(Document images with source code)
*** Begin section ***
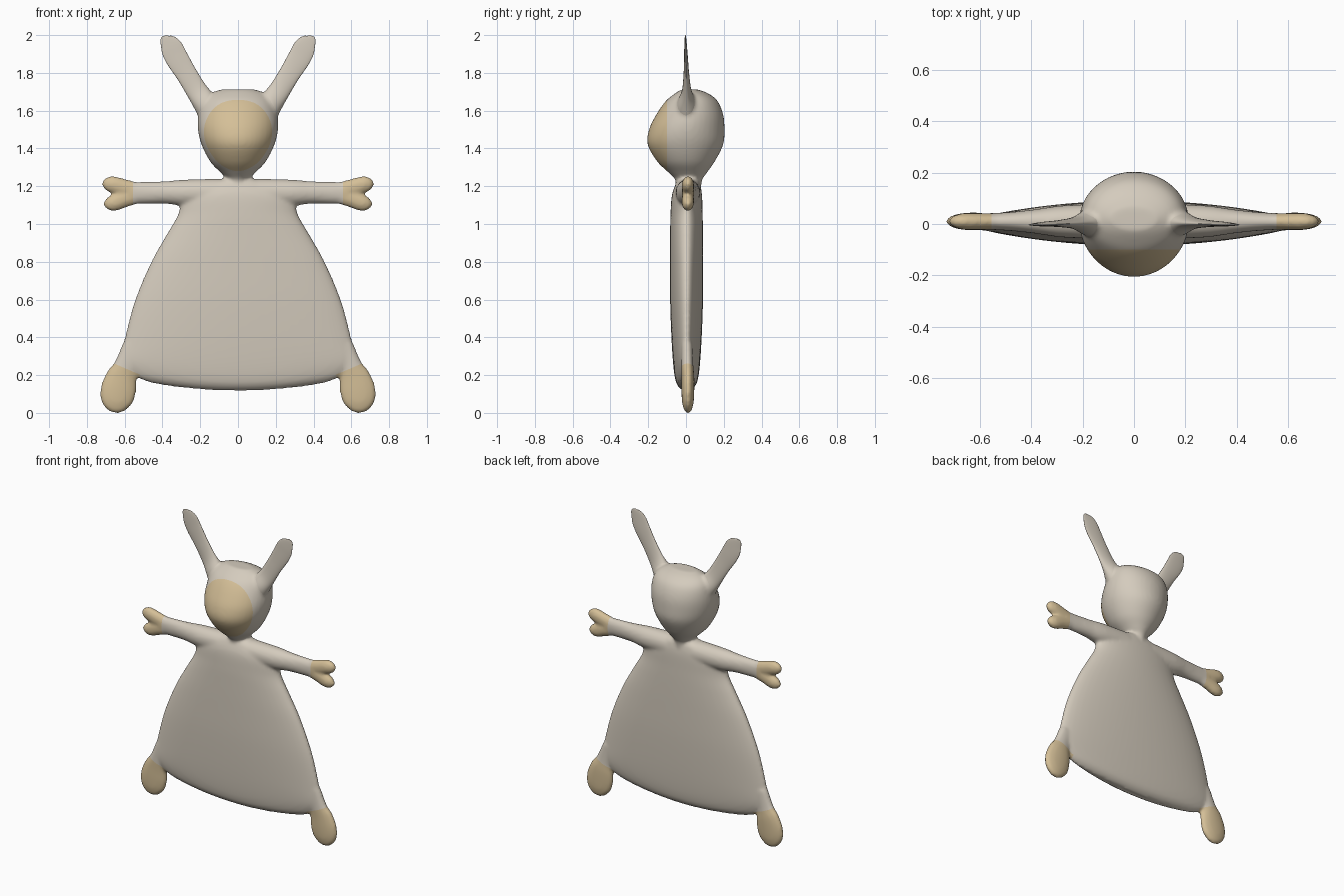
import bpy, bmesh, math
from mathutils import Vector

if "Cube" in bpy.data.objects:
    bpy.data.objects.remove(bpy.data.objects["Cube"])


def material(name, rgb):
    m = bpy.data.materials.new(name)
    m.diffuse_color = (*rgb, 1)
    m.use_nodes = True
    m.node_tree.nodes["Principled BSDF"].inputs["Base Color"].default_value = m.diffuse_color
    return m


CREAM = material("cream_plush", (0.66, 0.60, 0.51))
TAN = material("tan_plush", (0.66, 0.52, 0.31))


def spline(st, steps=6):
    """Catmull-Rom through the stations."""
    out = []
    for i in range(len(st) - 1):
        p = [st[max(0, min(len(st) - 1, i + k))] for k in (-1, 0, 1, 2)]
        for s in range(steps):
            t = s / steps
            out.append([0.5 * (2 * b + (c - a) * t + (2 * a - 5 * b + 4 * c - d) * t * t
                               + (3 * b - a - 3 * c + d) * t ** 3) for a, b, c, d in zip(*p)])
    out.append(list(st[-1]))
    return out


def loft(bm, stations, side=1, n=40):
    """Elliptic tube along an xz path; station = x, z, half width, half depth, y centre."""
    st = spline(stations)
    rings = []
    for i, (x, z, w, d, yc) in enumerate(st):
        a, b = st[max(0, i - 1)], st[min(len(st) - 1, i + 1)]
        t = Vector((b[0] - a[0], b[1] - a[1])).normalized()
        rings.append([bm.verts.new((side * (x + t.y * w * math.cos(2 * math.pi * k / n)),
                                    yc + d * math.sin(2 * math.pi * k / n),
                                    z - t.x * w * math.cos(2 * math.pi * k / n)))
                      for k in range(n)])
    for r, q in zip(rings, rings[1:]):
        for k in range(n):
            bm.faces.new((r[k], r[(k + 1) % n], q[(k + 1) % n], q[k]))
    bm.faces.new(rings[0])
    bm.faces.new(rings[-1])
    return [v for r in rings for v in r]


def finish(bm, name, mats):
    bmesh.ops.recalc_face_normals(bm, faces=bm.faces[:])
    me = bpy.data.meshes.new(name)
    for f in bm.faces:
        f.smooth = True
    bm.to_mesh(me)
    bm.free()
    for m in mats:
        me.materials.append(m)
    ob = bpy.data.objects.new(name, me)
    bpy.context.collection.objects.link(ob)
    return ob


# Profiles
torso = [(0, .115, .47, .012, .003), (0, .135, .54, .04, .003), (0, .17, .59, .058, .003),
         (0, .25, .628, .07, .003), (0, .40, .60, .08, .003), (0, .60, .545, .087, .003),
         (0, .80, .46, .088, .003), (0, .95, .375, .087, .003), (0, 1.05, .318, .085, .003),
         (0, 1.15, .29, .08, .005), (0, 1.21, .20, .065, .01), (0, 1.24, .07, .05, .012)]
head = [(0, 1.17, .055, .065, .015), (0, 1.23, .055, .07, .015), (0, 1.27, .09, .10, .01),
        (0, 1.33, .147, .152, 0), (0, 1.42, .193, .20, -.003), (0, 1.50, .212, .20, .004),
        (0, 1.58, .21, .177, .02), (0, 1.65, .19, .138, .03), (0, 1.69, .15, .09, .03),
        (0, 1.712, .09, .045, .02)]
arm = [(.10, 1.165, .075, .07, .01), (.28, 1.165, .07, .062, .01), (.38, 1.167, .06, .048, .01),
       (.48, 1.166, .058, .037, .01), (.58, 1.165, .058, .032, .01)]
finger_up = [(.52, 1.17, .047, .03, .01), (.60, 1.19, .047, .032, .01), (.66, 1.208, .045, .032, .01),
             (.695, 1.213, .036, .025, .01), (.72, 1.215, .012, .01, .01)]
finger_low = [(.52, 1.158, .047, .03, .01), (.60, 1.135, .047, .032, .01), (.655, 1.113, .045, .032, .01),
              (.688, 1.107, .034, .025, .01), (.711, 1.105, .012, .01, .01)]
foot = [(.56, .36, .05, .03, .005), (.595, .25, .062, .032, .007), (.617, .19, .083, .034, .01),
        (.634, .12, .095, .034, .01), (.643, .06, .085, .031, .01), (.647, .02, .055, .022, .01),
        (.649, .0, .02, .01, .01)]
ear = [(.10, 1.54, .09, .07, .005), (.165, 1.63, .068, .055, .005), (.215, 1.70, .057, .026, .004),
       (.27, 1.79, .055, .015, .002), (.325, 1.88, .06, .010, 0), (.355, 1.94, .056, .007, -.002),
       (.382, 1.98, .033, .004, -.003), (.388, 1.997, .012, .002, -.003)]

# Plush skin: torso, head, limbs and ear roots fused together
bm = bmesh.new()
for v in loft(bm, torso, n=64):
    if v.co.z < .35:  # hem hangs lowest in the middle
        v.co.z += .2 * v.co.x ** 2 * (.35 - v.co.z) / .23
loft(bm, head)
for s in (1, -1):
    for profile in (arm, finger_up, finger_low, foot, ear[:4]):
        loft(bm, profile, s)
skin = finish(bm, "plush_body", [])
mod = skin.modifiers.new("fuse", 'REMESH')
mod.mode = 'VOXEL'
mod.voxel_size = 0.01
mod = skin.modifiers.new("soften", 'SMOOTH')
mod.factor = 0.5
mod.iterations = 8
fused = bpy.data.meshes.new_from_object(skin.evaluated_get(bpy.context.evaluated_depsgraph_get()))
bpy.data.objects.remove(skin)

# Cut clean colour borders for face, hands and feet
FACE_Y, HAND_X = -.10, .555
bm = bmesh.new()
bm.from_mesh(fused)
cuts = [((0, FACE_Y, 0), (0, 1, 0))]
for s in (1, -1):
    cuts += [((s * HAND_X, 0, 0), (1, 0, 0)), ((s * .525, 0, .205), (-s * .43, 0, 1))]
for co, no in cuts:
    bmesh.ops.bisect_plane(bm, geom=bm.verts[:] + bm.edges[:] + bm.faces[:], dist=1e-5,
                           plane_co=co, plane_no=no)
for f in bm.faces:
    c = f.calc_center_median()
    x = abs(c.x)
    is_face = c.y < FACE_Y and c.z > 1.2
    is_hand = x > HAND_X and c.z > 1
    is_foot = x > .52 and c.z < .205 + .43 * (x - .525)
    f.material_index = int(is_face or is_hand or is_foot)
finish(bm, "plush_body", [CREAM, TAN])

# Thin ears
for s, name in ((1, "ear_right"), (-1, "ear_left")):
    bm = bmesh.new()
    loft(bm, ear, s)
    finish(bm, name, [CREAM])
*** End section ***
# WHAT TO DO
In your copy, reproduce the data above exactly and skip every picture.

# RESULT
import bpy, bmesh, math
from mathutils import Vector

if "Cube" in bpy.data.objects:
    bpy.data.objects.remove(bpy.data.objects["Cube"])


def material(name, rgb):
    m = bpy.data.materials.new(name)
    m.diffuse_color = (*rgb, 1)
    m.use_nodes = True
    m.node_tree.nodes["Principled BSDF"].inputs["Base Color"].default_value = m.diffuse_color
    return m


CREAM = material("cream_plush", (0.66, 0.60, 0.51))
TAN = material("tan_plush", (0.66, 0.52, 0.31))


def spline(st, steps=6):
    """Catmull-Rom through the stations."""
    out = []
    for i in range(len(st) - 1):
        p = [st[max(0, min(len(st) - 1, i + k))] for k in (-1, 0, 1, 2)]
        for s in range(steps):
            t = s / steps
            out.append([0.5 * (2 * b + (c - a) * t + (2 * a - 5 * b + 4 * c - d) * t * t
                               + (3 * b - a - 3 * c + d) * t ** 3) for a, b, c, d in zip(*p)])
    out.append(list(st[-1]))
    return out


def loft(bm, stations, side=1, n=40):
    """Elliptic tube along an xz path; station = x, z, half width, half depth, y centre."""
    st = spline(stations)
    rings = []
    for i, (x, z, w, d, yc) in enumerate(st):
        a, b = st[max(0, i - 1)], st[min(len(st) - 1, i + 1)]
        t = Vector((b[0] - a[0], b[1] - a[1])).normalized()
        rings.append([bm.verts.new((side * (x + t.y * w * math.cos(2 * math.pi * k / n)),
                                    yc + d * math.sin(2 * math.pi * k / n),
                                    z - t.x * w * math.cos(2 * math.pi * k / n)))
                      for k in range(n)])
    for r, q in zip(rings, rings[1:]):
        for k in range(n):
            bm.faces.new((r[k], r[(k + 1) % n], q[(k + 1) % n], q[k]))
    bm.faces.new(rings[0])
    bm.faces.new(rings[-1])
    return [v for r in rings for v in r]


def finish(bm, name, mats):
    bmesh.ops.recalc_face_normals(bm, faces=bm.faces[:])
    me = bpy.data.meshes.new(name)
    for f in bm.faces:
        f.smooth = True
    bm.to_mesh(me)
    bm.free()
    for m in mats:
        me.materials.append(m)
    ob = bpy.data.objects.new(name, me)
    bpy.context.collection.objects.link(ob)
    return ob


# Profiles
torso = [(0, .115, .47, .012, .003), (0, .135, .54, .04, .003), (0, .17, .59, .058, .003),
         (0, .25, .628, .07, .003), (0, .40, .60, .08, .003), (0, .60, .545, .087, .003),
         (0, .80, .46, .088, .003), (0, .95, .375, .087, .003), (0, 1.05, .318, .085, .003),
         (0, 1.15, .29, .08, .005), (0, 1.21, .20, .065, .01), (0, 1.24, .07, .05, .012)]
head = [(0, 1.17, .055, .065, .015), (0, 1.23, .055, .07, .015), (0, 1.27, .09, .10, .01),
        (0, 1.33, .147, .152, 0), (0, 1.42, .193, .20, -.003), (0, 1.50, .212, .20, .004),
        (0, 1.58, .21, .177, .02), (0, 1.65, .19, .138, .03), (0, 1.69, .15, .09, .03),
        (0, 1.712, .09, .045, .02)]
arm = [(.10, 1.165, .075, .07, .01), (.28, 1.165, .07, .062, .01), (.38, 1.167, .06, .048, .01),
       (.48, 1.166, .058, .037, .01), (.58, 1.165, .058, .032, .01)]
finger_up = [(.52, 1.17, .047, .03, .01), (.60, 1.19, .047, .032, .01), (.66, 1.208, .045, .032, .01),
             (.695, 1.213, .036, .025, .01), (.72, 1.215, .012, .01, .01)]
finger_low = [(.52, 1.158, .047, .03, .01), (.60, 1.135, .047, .032, .01), (.655, 1.113, .045, .032, .01),
              (.688, 1.107, .034, .025, .01), (.711, 1.105, .012, .01, .01)]
foot = [(.56, .36, .05, .03, .005), (.595, .25, .062, .032, .007), (.617, .19, .083, .034, .01),
        (.634, .12, .095, .034, .01), (.643, .06, .085, .031, .01), (.647, .02, .055, .022, .01),
        (.649, .0, .02, .01, .01)]
ear = [(.10, 1.54, .09, .07, .005), (.165, 1.63, .068, .055, .005), (.215, 1.70, .057, .026, .004),
       (.27, 1.79, .055, .015, .002), (.325, 1.88, .06, .010, 0), (.355, 1.94, .056, .007, -.002),
       (.382, 1.98, .033, .004, -.003), (.388, 1.997, .012, .002, -.003)]

# Plush skin: torso, head, limbs and ear roots fused together
bm = bmesh.new()
for v in loft(bm, torso, n=64):
    if v.co.z < .35:  # hem hangs lowest in the middle
        v.co.z += .2 * v.co.x ** 2 * (.35 - v.co.z) / .23
loft(bm, head)
for s in (1, -1):
    for profile in (arm, finger_up, finger_low, foot, ear[:4]):
        loft(bm, profile, s)
skin = finish(bm, "plush_body", [])
mod = skin.modifiers.new("fuse", 'REMESH')
mod.mode = 'VOXEL'
mod.voxel_size = 0.01
mod = skin.modifiers.new("soften", 'SMOOTH')
mod.factor = 0.5
mod.iterations = 8
fused = bpy.data.meshes.new_from_object(skin.evaluated_get(bpy.context.evaluated_depsgraph_get()))
bpy.data.objects.remove(skin)

# Cut clean colour borders for face, hands and feet
FACE_Y, HAND_X = -.10, .555
bm = bmesh.new()
bm.from_mesh(fused)
cuts = [((0, FACE_Y, 0), (0, 1, 0))]
for s in (1, -1):
    cuts += [((s * HAND_X, 0, 0), (1, 0, 0)), ((s * .525, 0, .205), (-s * .43, 0, 1))]
for co, no in cuts:
    bmesh.ops.bisect_plane(bm, geom=bm.verts[:] + bm.edges[:] + bm.faces[:], dist=1e-5,
                           plane_co=co, plane_no=no)
for f in bm.faces:
    c = f.calc_center_median()
    x = abs(c.x)
    is_face = c.y < FACE_Y and c.z > 1.2
    is_hand = x > HAND_X and c.z > 1
    is_foot = x > .52 and c.z < .205 + .43 * (x - .525)
    f.material_index = int(is_face or is_hand or is_foot)
finish(bm, "plush_body", [CREAM, TAN])

# Thin ears
for s, name in ((1, "ear_right"), (-1, "ear_left")):
    bm = bmesh.new()
    loft(bm, ear, s)
    finish(bm, name, [CREAM])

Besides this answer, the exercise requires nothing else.